> Problem statement: With pictures left out, set down every record word for word.

Plain-text document sources:
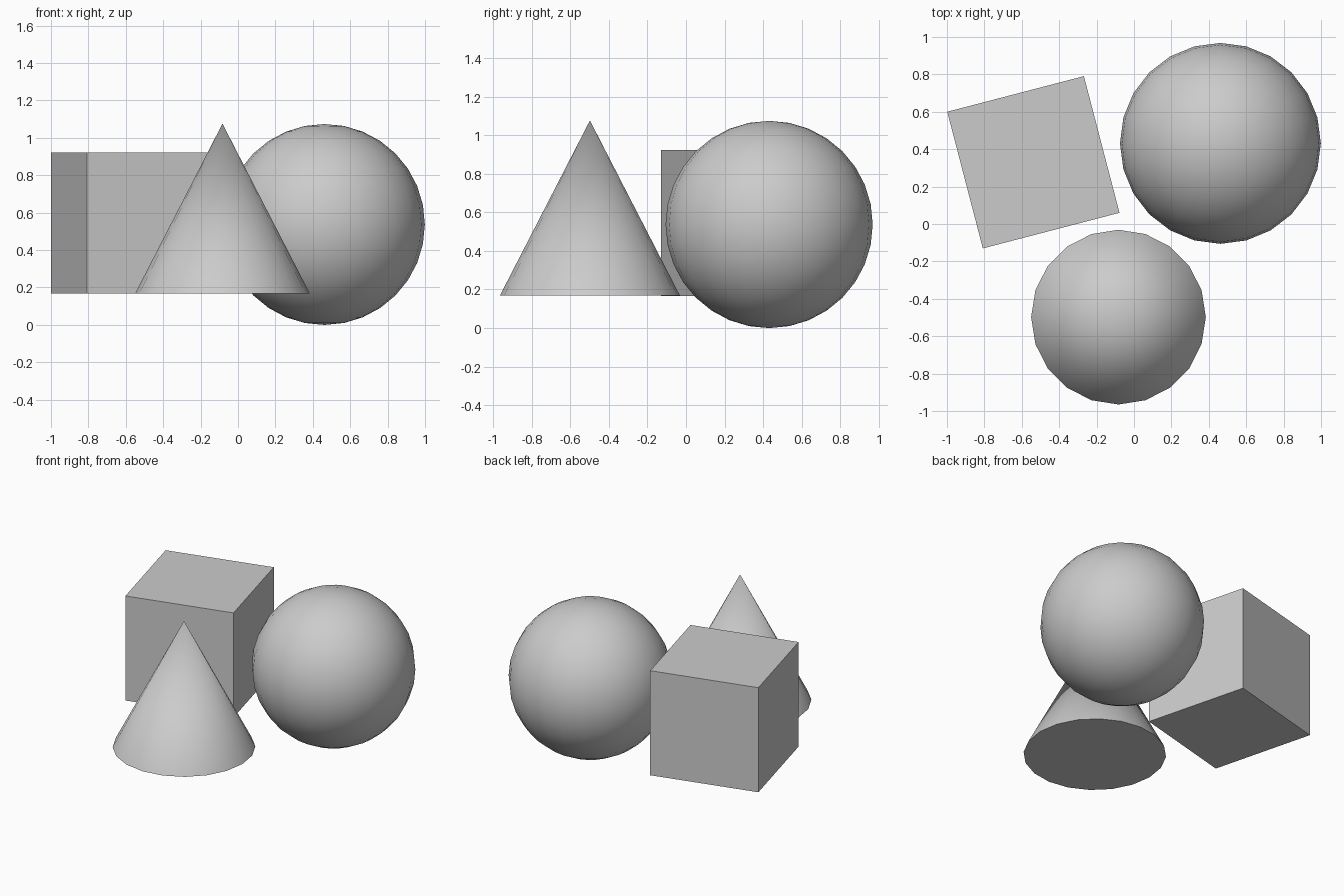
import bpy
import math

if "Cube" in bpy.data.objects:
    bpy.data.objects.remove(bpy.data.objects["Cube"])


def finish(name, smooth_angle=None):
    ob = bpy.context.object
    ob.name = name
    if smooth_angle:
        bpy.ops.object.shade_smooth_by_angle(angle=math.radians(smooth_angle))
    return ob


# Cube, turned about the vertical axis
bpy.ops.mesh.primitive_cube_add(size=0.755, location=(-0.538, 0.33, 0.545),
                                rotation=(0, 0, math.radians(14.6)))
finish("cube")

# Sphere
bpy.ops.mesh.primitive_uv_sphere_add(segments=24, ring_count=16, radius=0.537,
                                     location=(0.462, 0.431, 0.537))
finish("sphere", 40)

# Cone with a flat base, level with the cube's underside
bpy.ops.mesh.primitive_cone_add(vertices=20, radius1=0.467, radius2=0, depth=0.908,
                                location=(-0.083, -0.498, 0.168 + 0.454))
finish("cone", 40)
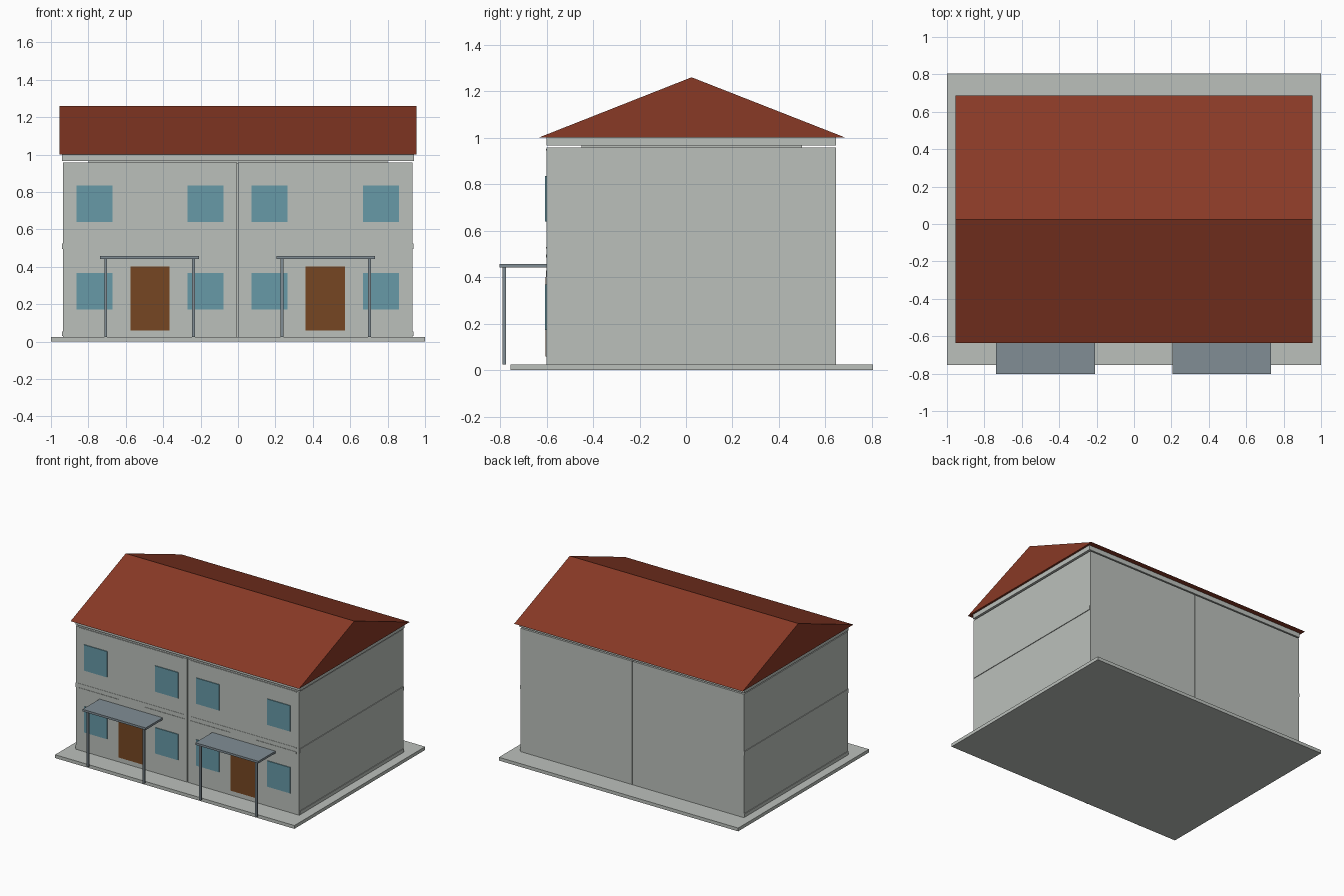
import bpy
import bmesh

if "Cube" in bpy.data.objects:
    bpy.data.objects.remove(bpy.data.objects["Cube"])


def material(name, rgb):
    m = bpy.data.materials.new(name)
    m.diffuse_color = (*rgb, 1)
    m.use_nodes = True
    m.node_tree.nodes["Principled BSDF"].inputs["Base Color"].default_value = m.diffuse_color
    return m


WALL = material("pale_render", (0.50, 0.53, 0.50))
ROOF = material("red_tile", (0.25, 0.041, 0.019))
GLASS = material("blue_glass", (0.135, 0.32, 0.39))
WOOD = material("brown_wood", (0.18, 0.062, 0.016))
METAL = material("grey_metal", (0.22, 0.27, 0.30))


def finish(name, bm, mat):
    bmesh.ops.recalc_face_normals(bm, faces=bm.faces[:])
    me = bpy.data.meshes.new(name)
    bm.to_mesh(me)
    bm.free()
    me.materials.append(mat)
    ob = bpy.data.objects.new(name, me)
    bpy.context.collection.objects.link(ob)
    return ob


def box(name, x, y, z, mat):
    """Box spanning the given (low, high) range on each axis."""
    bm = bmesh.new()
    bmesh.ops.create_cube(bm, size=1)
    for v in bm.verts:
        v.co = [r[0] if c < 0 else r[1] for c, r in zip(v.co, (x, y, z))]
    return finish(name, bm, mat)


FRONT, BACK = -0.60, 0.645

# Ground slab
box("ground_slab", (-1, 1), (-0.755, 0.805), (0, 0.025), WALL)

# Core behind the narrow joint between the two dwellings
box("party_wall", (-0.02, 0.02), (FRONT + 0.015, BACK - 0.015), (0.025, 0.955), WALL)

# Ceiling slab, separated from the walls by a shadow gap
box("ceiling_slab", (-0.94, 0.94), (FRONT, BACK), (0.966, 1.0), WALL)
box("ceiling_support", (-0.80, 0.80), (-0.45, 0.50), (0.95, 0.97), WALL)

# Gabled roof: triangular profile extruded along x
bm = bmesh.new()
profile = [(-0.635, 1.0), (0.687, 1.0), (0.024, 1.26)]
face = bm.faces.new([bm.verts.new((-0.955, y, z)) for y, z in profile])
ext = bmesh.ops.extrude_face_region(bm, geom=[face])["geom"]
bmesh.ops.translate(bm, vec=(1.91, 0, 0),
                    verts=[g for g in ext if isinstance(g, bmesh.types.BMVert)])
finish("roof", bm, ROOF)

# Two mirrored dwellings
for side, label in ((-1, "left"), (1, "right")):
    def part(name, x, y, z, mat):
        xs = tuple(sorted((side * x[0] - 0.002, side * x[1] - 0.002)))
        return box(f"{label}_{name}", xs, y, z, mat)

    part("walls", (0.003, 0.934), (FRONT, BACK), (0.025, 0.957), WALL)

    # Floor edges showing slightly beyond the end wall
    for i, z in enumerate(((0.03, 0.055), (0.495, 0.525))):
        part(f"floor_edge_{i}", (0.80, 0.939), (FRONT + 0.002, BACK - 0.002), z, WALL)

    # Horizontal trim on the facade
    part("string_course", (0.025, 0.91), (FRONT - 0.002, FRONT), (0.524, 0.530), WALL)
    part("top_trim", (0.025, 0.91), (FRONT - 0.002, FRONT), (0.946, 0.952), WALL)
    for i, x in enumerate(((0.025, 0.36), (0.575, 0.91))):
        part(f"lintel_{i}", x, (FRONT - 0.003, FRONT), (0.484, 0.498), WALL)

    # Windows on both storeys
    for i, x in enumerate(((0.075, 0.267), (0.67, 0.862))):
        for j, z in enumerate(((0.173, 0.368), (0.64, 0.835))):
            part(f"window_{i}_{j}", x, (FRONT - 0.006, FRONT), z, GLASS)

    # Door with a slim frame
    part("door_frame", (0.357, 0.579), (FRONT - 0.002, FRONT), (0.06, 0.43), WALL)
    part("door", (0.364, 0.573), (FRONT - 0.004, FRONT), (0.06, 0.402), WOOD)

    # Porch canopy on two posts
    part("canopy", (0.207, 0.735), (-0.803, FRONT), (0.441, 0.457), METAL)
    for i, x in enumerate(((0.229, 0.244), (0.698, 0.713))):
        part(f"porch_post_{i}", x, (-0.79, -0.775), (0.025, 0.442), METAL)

> Expected answer:
import bpy
import math

if "Cube" in bpy.data.objects:
    bpy.data.objects.remove(bpy.data.objects["Cube"])


def finish(name, smooth_angle=None):
    ob = bpy.context.object
    ob.name = name
    if smooth_angle:
        bpy.ops.object.shade_smooth_by_angle(angle=math.radians(smooth_angle))
    return ob


# Cube, turned about the vertical axis
bpy.ops.mesh.primitive_cube_add(size=0.755, location=(-0.538, 0.33, 0.545),
                                rotation=(0, 0, math.radians(14.6)))
finish("cube")

# Sphere
bpy.ops.mesh.primitive_uv_sphere_add(segments=24, ring_count=16, radius=0.537,
                                     location=(0.462, 0.431, 0.537))
finish("sphere", 40)

# Cone with a flat base, level with the cube's underside
bpy.ops.mesh.primitive_cone_add(vertices=20, radius1=0.467, radius2=0, depth=0.908,
                                location=(-0.083, -0.498, 0.168 + 0.454))
finish("cone", 40)
import bpy
import bmesh

if "Cube" in bpy.data.objects:
    bpy.data.objects.remove(bpy.data.objects["Cube"])


def material(name, rgb):
    m = bpy.data.materials.new(name)
    m.diffuse_color = (*rgb, 1)
    m.use_nodes = True
    m.node_tree.nodes["Principled BSDF"].inputs["Base Color"].default_value = m.diffuse_color
    return m


WALL = material("pale_render", (0.50, 0.53, 0.50))
ROOF = material("red_tile", (0.25, 0.041, 0.019))
GLASS = material("blue_glass", (0.135, 0.32, 0.39))
WOOD = material("brown_wood", (0.18, 0.062, 0.016))
METAL = material("grey_metal", (0.22, 0.27, 0.30))


def finish(name, bm, mat):
    bmesh.ops.recalc_face_normals(bm, faces=bm.faces[:])
    me = bpy.data.meshes.new(name)
    bm.to_mesh(me)
    bm.free()
    me.materials.append(mat)
    ob = bpy.data.objects.new(name, me)
    bpy.context.collection.objects.link(ob)
    return ob


def box(name, x, y, z, mat):
    """Box spanning the given (low, high) range on each axis."""
    bm = bmesh.new()
    bmesh.ops.create_cube(bm, size=1)
    for v in bm.verts:
        v.co = [r[0] if c < 0 else r[1] for c, r in zip(v.co, (x, y, z))]
    return finish(name, bm, mat)


FRONT, BACK = -0.60, 0.645

# Ground slab
box("ground_slab", (-1, 1), (-0.755, 0.805), (0, 0.025), WALL)

# Core behind the narrow joint between the two dwellings
box("party_wall", (-0.02, 0.02), (FRONT + 0.015, BACK - 0.015), (0.025, 0.955), WALL)

# Ceiling slab, separated from the walls by a shadow gap
box("ceiling_slab", (-0.94, 0.94), (FRONT, BACK), (0.966, 1.0), WALL)
box("ceiling_support", (-0.80, 0.80), (-0.45, 0.50), (0.95, 0.97), WALL)

# Gabled roof: triangular profile extruded along x
bm = bmesh.new()
profile = [(-0.635, 1.0), (0.687, 1.0), (0.024, 1.26)]
face = bm.faces.new([bm.verts.new((-0.955, y, z)) for y, z in profile])
ext = bmesh.ops.extrude_face_region(bm, geom=[face])["geom"]
bmesh.ops.translate(bm, vec=(1.91, 0, 0),
                    verts=[g for g in ext if isinstance(g, bmesh.types.BMVert)])
finish("roof", bm, ROOF)

# Two mirrored dwellings
for side, label in ((-1, "left"), (1, "right")):
    def part(name, x, y, z, mat):
        xs = tuple(sorted((side * x[0] - 0.002, side * x[1] - 0.002)))
        return box(f"{label}_{name}", xs, y, z, mat)

    part("walls", (0.003, 0.934), (FRONT, BACK), (0.025, 0.957), WALL)

    # Floor edges showing slightly beyond the end wall
    for i, z in enumerate(((0.03, 0.055), (0.495, 0.525))):
        part(f"floor_edge_{i}", (0.80, 0.939), (FRONT + 0.002, BACK - 0.002), z, WALL)

    # Horizontal trim on the facade
    part("string_course", (0.025, 0.91), (FRONT - 0.002, FRONT), (0.524, 0.530), WALL)
    part("top_trim", (0.025, 0.91), (FRONT - 0.002, FRONT), (0.946, 0.952), WALL)
    for i, x in enumerate(((0.025, 0.36), (0.575, 0.91))):
        part(f"lintel_{i}", x, (FRONT - 0.003, FRONT), (0.484, 0.498), WALL)

    # Windows on both storeys
    for i, x in enumerate(((0.075, 0.267), (0.67, 0.862))):
        for j, z in enumerate(((0.173, 0.368), (0.64, 0.835))):
            part(f"window_{i}_{j}", x, (FRONT - 0.006, FRONT), z, GLASS)

    # Door with a slim frame
    part("door_frame", (0.357, 0.579), (FRONT - 0.002, FRONT), (0.06, 0.43), WALL)
    part("door", (0.364, 0.573), (FRONT - 0.004, FRONT), (0.06, 0.402), WOOD)

    # Porch canopy on two posts
    part("canopy", (0.207, 0.735), (-0.803, FRONT), (0.441, 0.457), METAL)
    for i, x in enumerate(((0.229, 0.244), (0.698, 0.713))):
        part(f"porch_post_{i}", x, (-0.79, -0.775), (0.025, 0.442), METAL)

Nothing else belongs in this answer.